Beta blockers work specifically by reducing the actions of the 'catecholamine' neurotransmitters. These are neurotransmitters such as epinephrine (adrenaline) and norepinephrine (noradrenaline). This makes beta blockers an obvious choice, as panic attacks are actually caused by these neurotransmitters. A panic attack is essentially an 'over the top' and out-of-context 'fight or flight response'. Here, a sufferer will experience extreme anxiety to the point where their heart rate increases exponentially (often causing chest pain) and they even begin hyperventilating. This is the same reaction that you might get if you were to come across a lion on the sidewalk, except it is more extreme and often triggered by less obvious stressors.
Beta blockers prevent the action of the fight or flight neurotransmitters specifically by preventing them from binding to the B-adrenergic receptors (to varying degrees).
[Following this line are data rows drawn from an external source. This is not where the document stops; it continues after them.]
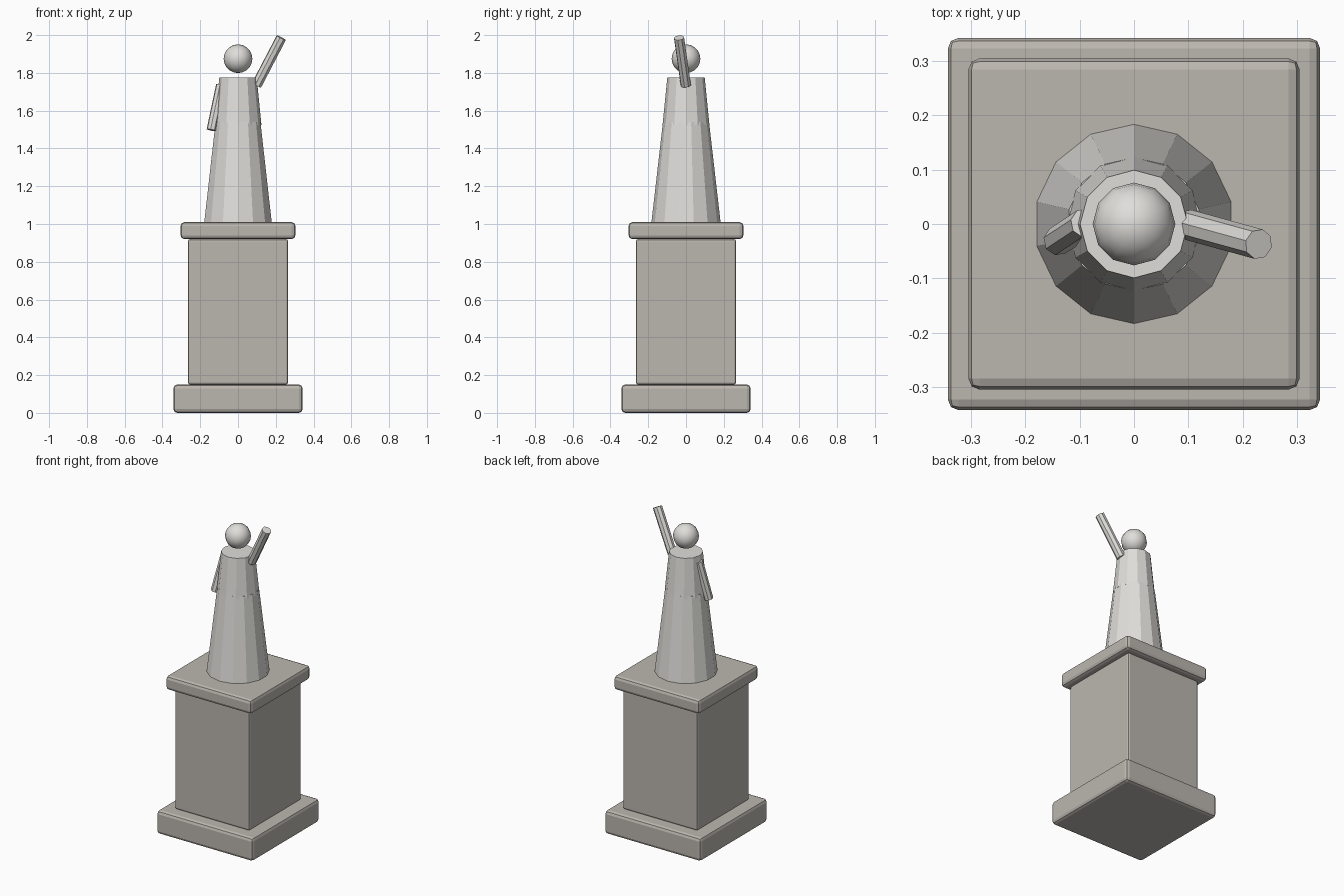
import bpy
from mathutils import Vector

if "Cube" in bpy.data.objects:
    bpy.data.objects.remove(bpy.data.objects["Cube"])


def material(name, color):
    m = bpy.data.materials.new(name)
    m.diffuse_color = (*color, 1)
    m.use_nodes = True
    m.node_tree.nodes["Principled BSDF"].inputs["Base Color"].default_value = m.diffuse_color
    return m


STONE = material("warm_stone", (0.50, 0.47, 0.43))
PALE = material("pale_stone", (0.74, 0.73, 0.70))


def finish(name, mat):
    ob = bpy.context.object
    ob.name = name
    ob.data.materials.append(mat)
    return ob


def block(name, half, z0, z1, bevel):
    bpy.ops.mesh.primitive_cube_add(size=1, location=(0, 0, (z0 + z1) / 2))
    ob = finish(name, STONE)
    # bake the size into the mesh so the bevel stays even
    for v in ob.data.vertices:
        v.co = (v.co.x * 2 * half, v.co.y * 2 * half, v.co.z * (z1 - z0))
    mod = ob.modifiers.new("soft_edges", 'BEVEL')
    mod.width, mod.segments = bevel, 2


def frustum(name, sides, r0, r1, z0, z1):
    bpy.ops.mesh.primitive_cone_add(vertices=sides, radius1=r0, radius2=r1,
                                    depth=z1 - z0, location=(0, 0, (z0 + z1) / 2))
    finish(name, PALE)


def limb(name, start, end, radius):
    a, b = Vector(start), Vector(end)
    d = b - a
    bpy.ops.mesh.primitive_cylinder_add(vertices=8, radius=radius, depth=d.length,
                                        location=(a + b) / 2)
    ob = finish(name, PALE)
    ob.rotation_mode = 'QUATERNION'
    ob.rotation_quaternion = d.to_track_quat('Z', 'Y')


# Pedestal
block("plinth_base", 0.342, 0.0, 0.15, 0.02)
block("plinth_shaft", 0.265, 0.15, 0.92, 0.012)
block("plinth_cap", 0.304, 0.92, 1.01, 0.02)

# Robed figure
frustum("robe", 14, 0.183, 0.122, 1.01, 1.54)
frustum("torso", 12, 0.124, 0.099, 1.525, 1.775)
bpy.ops.mesh.primitive_uv_sphere_add(segments=12, ring_count=10, radius=0.076,
                                     location=(0, 0, 1.875))
finish("head", PALE)
bpy.ops.object.shade_smooth()

# Arms: one raised, one hanging
limb("raised_arm", (0.098, -0.001, 1.735), (0.229, -0.037, 1.986), 0.028)
limb("lowered_arm", (-0.09, 0.002, 1.735), (-0.14, -0.031, 1.497), 0.027)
Using beta blockers for panic attacks are not officially approved by the FDA but have been shown to be effective in a number of trials. Here, they have been able to significantly reduce the symptoms associated with anxiety or stress – such as increased heart rate, hyperventilation and sweating.
As such, many performers such as musicians, public speakers and actors will use beta blockers in order to prevent performance anxiety. They even appear to improve technical performance for some tasks (such as playing instruments). For that reason, they can also be used in sports such as golf and archery where a steady hand is important. Beta blockers are relatively affordable and safe.
Beta blockers do carry potential side effects however. These include nausea, diarrhea, abnormal vision, sexual dysfunction, sleep disturbances and more. Side effects are less common in B1-selective beta blockers that don't target the B2-adrenergic receptors.
Beta blockers are not physically addictive but as with all 'self-medication' there is a risk of psychologically dependency (a patient may feel as though the only way they can perform optimally is to use beta blockers for instance). They are also not as effective at stopping a panic attack that is already 'in progress' as other options such as benzodiazepines.
At the same time, beta blockers do not address the root cause of the problem. If you are suffering with anxiety disorders, the using beta blockers will not prevent you from having the issues altogether. Therapeutic interventions such as cognitive behavioral therapy and exposure therapy can therefore provide much longer lasting relief and more extensive benefits.